Stored data:
* * * * * * *

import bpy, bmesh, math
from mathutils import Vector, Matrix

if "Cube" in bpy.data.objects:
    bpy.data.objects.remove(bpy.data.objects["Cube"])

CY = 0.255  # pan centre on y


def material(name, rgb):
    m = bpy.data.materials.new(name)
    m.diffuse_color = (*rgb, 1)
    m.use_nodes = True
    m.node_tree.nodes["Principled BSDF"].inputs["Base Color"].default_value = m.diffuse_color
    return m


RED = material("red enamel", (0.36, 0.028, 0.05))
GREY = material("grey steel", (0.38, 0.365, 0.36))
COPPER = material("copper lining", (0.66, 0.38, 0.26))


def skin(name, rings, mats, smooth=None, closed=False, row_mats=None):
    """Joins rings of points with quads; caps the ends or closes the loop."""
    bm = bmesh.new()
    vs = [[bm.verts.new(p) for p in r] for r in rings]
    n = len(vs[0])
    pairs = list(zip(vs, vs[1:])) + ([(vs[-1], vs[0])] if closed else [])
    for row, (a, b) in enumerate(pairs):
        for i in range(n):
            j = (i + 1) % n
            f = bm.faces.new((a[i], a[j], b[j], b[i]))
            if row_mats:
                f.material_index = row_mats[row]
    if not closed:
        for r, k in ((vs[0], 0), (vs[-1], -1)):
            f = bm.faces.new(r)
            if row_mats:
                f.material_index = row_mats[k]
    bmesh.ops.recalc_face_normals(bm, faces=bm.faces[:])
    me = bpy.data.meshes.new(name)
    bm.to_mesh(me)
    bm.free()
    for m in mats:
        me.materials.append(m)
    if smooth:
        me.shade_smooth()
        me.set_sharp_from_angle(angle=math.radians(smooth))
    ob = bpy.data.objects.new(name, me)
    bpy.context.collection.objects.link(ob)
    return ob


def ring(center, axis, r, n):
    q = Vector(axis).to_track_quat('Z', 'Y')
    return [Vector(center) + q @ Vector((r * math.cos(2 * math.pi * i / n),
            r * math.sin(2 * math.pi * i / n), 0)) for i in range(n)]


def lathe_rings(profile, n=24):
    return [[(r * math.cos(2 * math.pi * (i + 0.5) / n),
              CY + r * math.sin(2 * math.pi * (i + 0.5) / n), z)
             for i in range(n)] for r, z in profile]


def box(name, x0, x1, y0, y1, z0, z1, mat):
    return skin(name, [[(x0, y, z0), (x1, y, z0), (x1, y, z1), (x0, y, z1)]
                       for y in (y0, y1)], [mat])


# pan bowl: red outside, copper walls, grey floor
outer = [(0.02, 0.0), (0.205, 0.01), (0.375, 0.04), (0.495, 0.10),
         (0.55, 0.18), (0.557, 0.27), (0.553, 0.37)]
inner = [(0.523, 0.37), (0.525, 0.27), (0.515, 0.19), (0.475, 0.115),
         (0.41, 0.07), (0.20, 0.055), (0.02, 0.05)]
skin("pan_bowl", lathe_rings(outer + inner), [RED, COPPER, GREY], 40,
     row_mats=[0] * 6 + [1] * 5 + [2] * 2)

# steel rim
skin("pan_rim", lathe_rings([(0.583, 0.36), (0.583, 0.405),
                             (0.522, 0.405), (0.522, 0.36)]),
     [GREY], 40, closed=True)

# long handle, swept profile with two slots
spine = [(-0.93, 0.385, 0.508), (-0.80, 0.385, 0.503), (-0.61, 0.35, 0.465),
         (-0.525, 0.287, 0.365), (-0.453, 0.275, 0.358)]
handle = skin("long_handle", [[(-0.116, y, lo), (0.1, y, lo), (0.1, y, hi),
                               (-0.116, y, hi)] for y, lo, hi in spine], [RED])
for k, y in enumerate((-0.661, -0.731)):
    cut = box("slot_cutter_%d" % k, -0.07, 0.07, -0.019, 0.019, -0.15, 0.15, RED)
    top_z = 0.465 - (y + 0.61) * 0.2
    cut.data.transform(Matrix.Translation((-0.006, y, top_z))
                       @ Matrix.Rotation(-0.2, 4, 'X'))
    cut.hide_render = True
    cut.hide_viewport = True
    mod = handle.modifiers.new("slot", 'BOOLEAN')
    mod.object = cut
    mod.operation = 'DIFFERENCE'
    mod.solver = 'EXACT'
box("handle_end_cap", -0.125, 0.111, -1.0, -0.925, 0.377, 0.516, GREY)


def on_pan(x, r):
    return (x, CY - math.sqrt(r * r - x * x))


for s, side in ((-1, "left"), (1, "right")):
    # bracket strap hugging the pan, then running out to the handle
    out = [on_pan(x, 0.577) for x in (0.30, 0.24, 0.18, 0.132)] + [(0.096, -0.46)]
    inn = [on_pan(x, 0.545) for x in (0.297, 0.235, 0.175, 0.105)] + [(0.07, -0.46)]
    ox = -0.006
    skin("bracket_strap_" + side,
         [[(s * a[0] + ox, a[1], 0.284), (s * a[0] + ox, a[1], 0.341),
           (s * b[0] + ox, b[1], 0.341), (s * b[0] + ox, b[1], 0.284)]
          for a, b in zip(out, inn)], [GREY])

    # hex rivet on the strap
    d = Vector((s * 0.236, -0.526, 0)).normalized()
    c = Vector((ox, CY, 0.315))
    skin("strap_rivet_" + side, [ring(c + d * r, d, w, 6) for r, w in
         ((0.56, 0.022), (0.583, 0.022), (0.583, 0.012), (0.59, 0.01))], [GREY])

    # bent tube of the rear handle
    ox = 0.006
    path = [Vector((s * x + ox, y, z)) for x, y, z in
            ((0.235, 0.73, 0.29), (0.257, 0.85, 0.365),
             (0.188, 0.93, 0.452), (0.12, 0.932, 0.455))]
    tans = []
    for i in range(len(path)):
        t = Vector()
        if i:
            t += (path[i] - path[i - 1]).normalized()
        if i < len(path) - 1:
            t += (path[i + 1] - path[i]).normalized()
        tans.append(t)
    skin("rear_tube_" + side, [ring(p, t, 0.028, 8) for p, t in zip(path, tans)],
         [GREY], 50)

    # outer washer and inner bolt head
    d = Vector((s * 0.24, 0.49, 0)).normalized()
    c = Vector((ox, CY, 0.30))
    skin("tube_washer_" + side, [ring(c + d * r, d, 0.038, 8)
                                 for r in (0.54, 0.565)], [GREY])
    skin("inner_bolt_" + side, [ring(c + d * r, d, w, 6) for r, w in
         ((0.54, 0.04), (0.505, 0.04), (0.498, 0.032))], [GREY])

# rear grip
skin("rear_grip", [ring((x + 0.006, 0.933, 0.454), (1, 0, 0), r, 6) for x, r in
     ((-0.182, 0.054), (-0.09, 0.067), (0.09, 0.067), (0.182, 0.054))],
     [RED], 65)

* * * * * * *

Set down, exactly as they appear above, all lines from the one that has "for r, k in" down to the one that has "ob = bpy.data.objects.new(name, me)", including those two and no others.

        for r, k in ((vs[0], 0), (vs[-1], -1)):
            f = bm.faces.new(r)
            if row_mats:
                f.material_index = row_mats[k]
    bmesh.ops.recalc_face_normals(bm, faces=bm.faces[:])
    me = bpy.data.meshes.new(name)
    bm.to_mesh(me)
    bm.free()
    for m in mats:
        me.materials.append(m)
    if smooth:
        me.shade_smooth()
        me.set_sharp_from_angle(angle=math.radians(smooth))
    ob = bpy.data.objects.new(name, me)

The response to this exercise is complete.